Fear of falling, loss of vision, fine motor skills, physical ability, and memory are major causes of personal care neglect, according to senior health experts.
Hygiene issues often go hand-in-hand with loneliness for older adults.
They can materialize in the form of a scent, excessive food stains or the same old clothes being worn over and over again. But what happens if nobody’s there to notice that things are amiss? Personal hygiene doesn’t always seem like a big issue for older adults staying in their homes — until suddenly it is. It’s something that, according to health experts, can start with little habits, maybe a routine that snowballs into larger complications. But the signs can be missed entirely as older adults become more solitary.
“I don’t think the average person thinks of the enormous effects hygiene has on older people,” said Jan Spates, director of nursing home care provider Right at Home. “It can change their whole world. It changes their socialization, changes where they eat and where they go, who they talk with. Some people get to the point where they won’t even grocery shop because of isolation. And when that happens and you start going without socialization, you often start deteriorating more quickly, your mental state changes, and it opens up a whole host of issues.”
Poor hygiene often leads to isolation — and isolation, in turn, can lead to declining personal care. It’s a vicious cycle, according to Spates, and one that often goes unnoticed if older people don’t have family nearby.
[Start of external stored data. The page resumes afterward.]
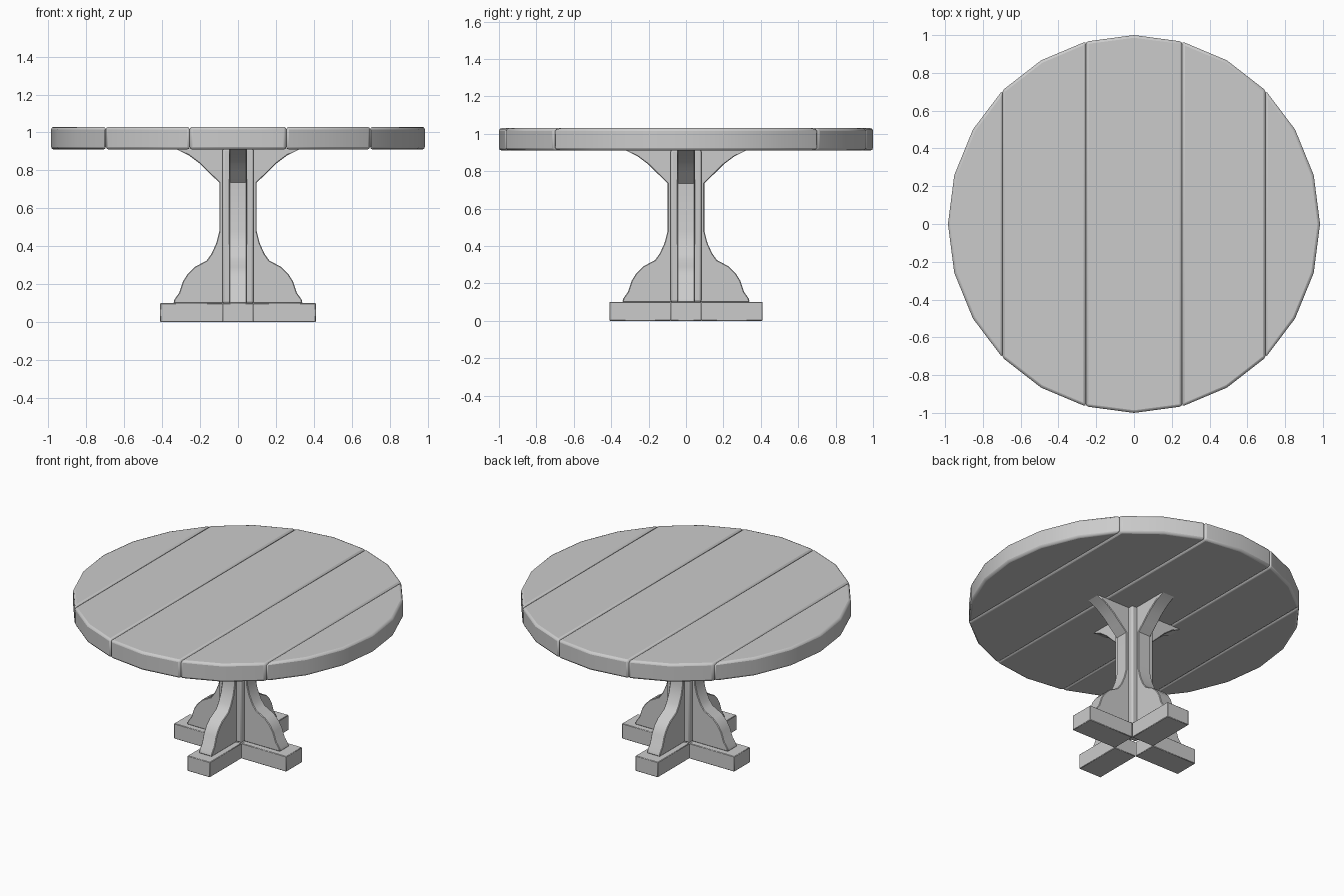
import bpy, bmesh
from math import sin, cos, radians
from mathutils import Matrix

if "Cube" in bpy.data.objects:
    bpy.data.objects.remove(bpy.data.objects["Cube"])


def prism(name, outline, low, high, bevel, segments=2, matrix=None):
    """Extrude a 2D outline from low to high, then bevel its sharp edges."""
    bm = bmesh.new()
    face = bm.faces.new([bm.verts.new((a, b, low)) for a, b in outline])
    ext = bmesh.ops.extrude_face_region(bm, geom=[face])
    verts = [v for v in ext["geom"] if isinstance(v, bmesh.types.BMVert)]
    bmesh.ops.translate(bm, verts=verts, vec=(0, 0, high - low))
    if matrix:
        bm.transform(matrix)
    bmesh.ops.recalc_face_normals(bm, faces=bm.faces)
    mesh = bpy.data.meshes.new(name)
    bm.to_mesh(mesh)
    bm.free()
    obj = bpy.data.objects.new(name, mesh)
    bpy.context.collection.objects.link(obj)
    if bevel:
        mod = obj.modifiers.new("bevel", "BEVEL")
        mod.width = bevel
        mod.segments = segments
        mod.limit_method = "ANGLE"
        mod.angle_limit = radians(50)
    bpy.ops.object.select_all(action="DESELECT")
    obj.select_set(True)
    bpy.context.view_layer.objects.active = obj
    bpy.ops.object.shade_smooth_by_angle(angle=radians(40))
    return obj


def rect(x0, x1, y0, y1):
    return [(x0, y0), (x1, y0), (x1, y1), (x0, y1)]


# Round top: a 24-sided disc cut into five planks at its own corners
def rim(step):
    a = radians(15 * step)
    return 0.985 * sin(a), cos(a)


for i, (first, last) in enumerate([(-6, -3), (-3, -1), (-1, 1), (1, 3), (3, 6)]):
    upper = [rim(s) for s in range(first, last + 1)]
    lower = [(x, -y) for x, y in reversed(upper) if abs(y) > 0.001]
    prism(f"top_plank_{i + 1}", upper + lower, 0.91, 1.03, 0.014)

# Pedestal: two crossed boards with a curved silhouette
side = [(0.34, 0.10), (0.335, 0.12), (0.31, 0.155), (0.29, 0.215), (0.265, 0.255),
        (0.23, 0.29), (0.165, 0.325), (0.14, 0.36), (0.115, 0.415), (0.098, 0.48),
        (0.098, 0.735), (0.15, 0.785), (0.18, 0.83), (0.24, 0.875), (0.33, 0.915)]
side[11:14] = [(0.15, 0.785), (0.20, 0.835), (0.26, 0.88)]
board = side + [(-x, z) for x, z in reversed(side)]
upright = Matrix.Rotation(radians(90), 4, "X")
for i in range(2):
    turn = Matrix.Rotation(radians(90 * i), 4, "Z")
    prism(f"pedestal_board_{i + 1}", board, -0.047, 0.047, 0.004, 1, turn @ upright)

# Square post in the middle
prism("centre_post", rect(-0.082, 0.082, -0.082, 0.082), 0.10, 0.915, 0.01)

# Four feet forming a cross, open in the middle underneath
for i in range(4):
    prism(f"foot_{i + 1}", rect(0.08, 0.41, -0.082, 0.082), 0, 0.10, 0.003, 1,
          Matrix.Rotation(radians(90 * i), 4, "Z"))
“You notice people just shutting off from the world; they start canceling appointments or telling friends they don’t feel like going out. One of the main ways it presents itself is when people start giving up their normal routines and hobbies, they stop getting the newspaper or their coffee every day and they end up lonely in a chair and, suddenly, they haven’t bathed in weeks. But a lot of people have children and family members out of the area, and when you’re talking on the phone, you don’t notice anything. They mask it as well as they can from their family,” said Spates.
One of the keys for looking to age in place is maintaining a strong support network while formulating a solid personal care plan. That often means having honest, open and sometimes uncomfortable discussions with family members and friends about what will happen as they get older. Do you want to bathe mom if it gets to that point? Does mom want that, or do we need to bring in-home care or look at other options altogether?
Barbara Levison, president of the Florida Chapter of the Aging Life Care Association who also works with Sarasota aging life care company Proeger and Associates, said that identifying the causes for hygiene neglect is an important aspect of planning as well. There can be a variety of reasons someone 65 and older might stop showering, she said. It could be something as simple as they’re concerned for their safety when showering and need someone else in the house with them or need grab bars installed, or it could be something as serious as the onset of cognitive difficulties.
But being transparent and open to help is the key, she said, for both older adults and their family members.
“It all starts with having a conversation,” said Levison. “I always go back to communication and starting discussions early for people who want to stay in their homes. If you’re talking about these issues, especially if you have a family that’s able to be involved and supportive, you can work together to try and figure out what’s going to make everybody comfortable. It’s important to find support, whether that’s professionals or just the people who are available and in your life and that the older people can count on.”
This story comes from Aspirations Journalism, an initiative of The Patterson Foundation and Sarasota Herald-Tribune to inform, inspire, and engage the community to take action on issues related to Age-Friendly Sarasota, Suncoast Campaign for Grade-Level Reading, National Council on Aging and the Suncoast Nursing Action Coalition.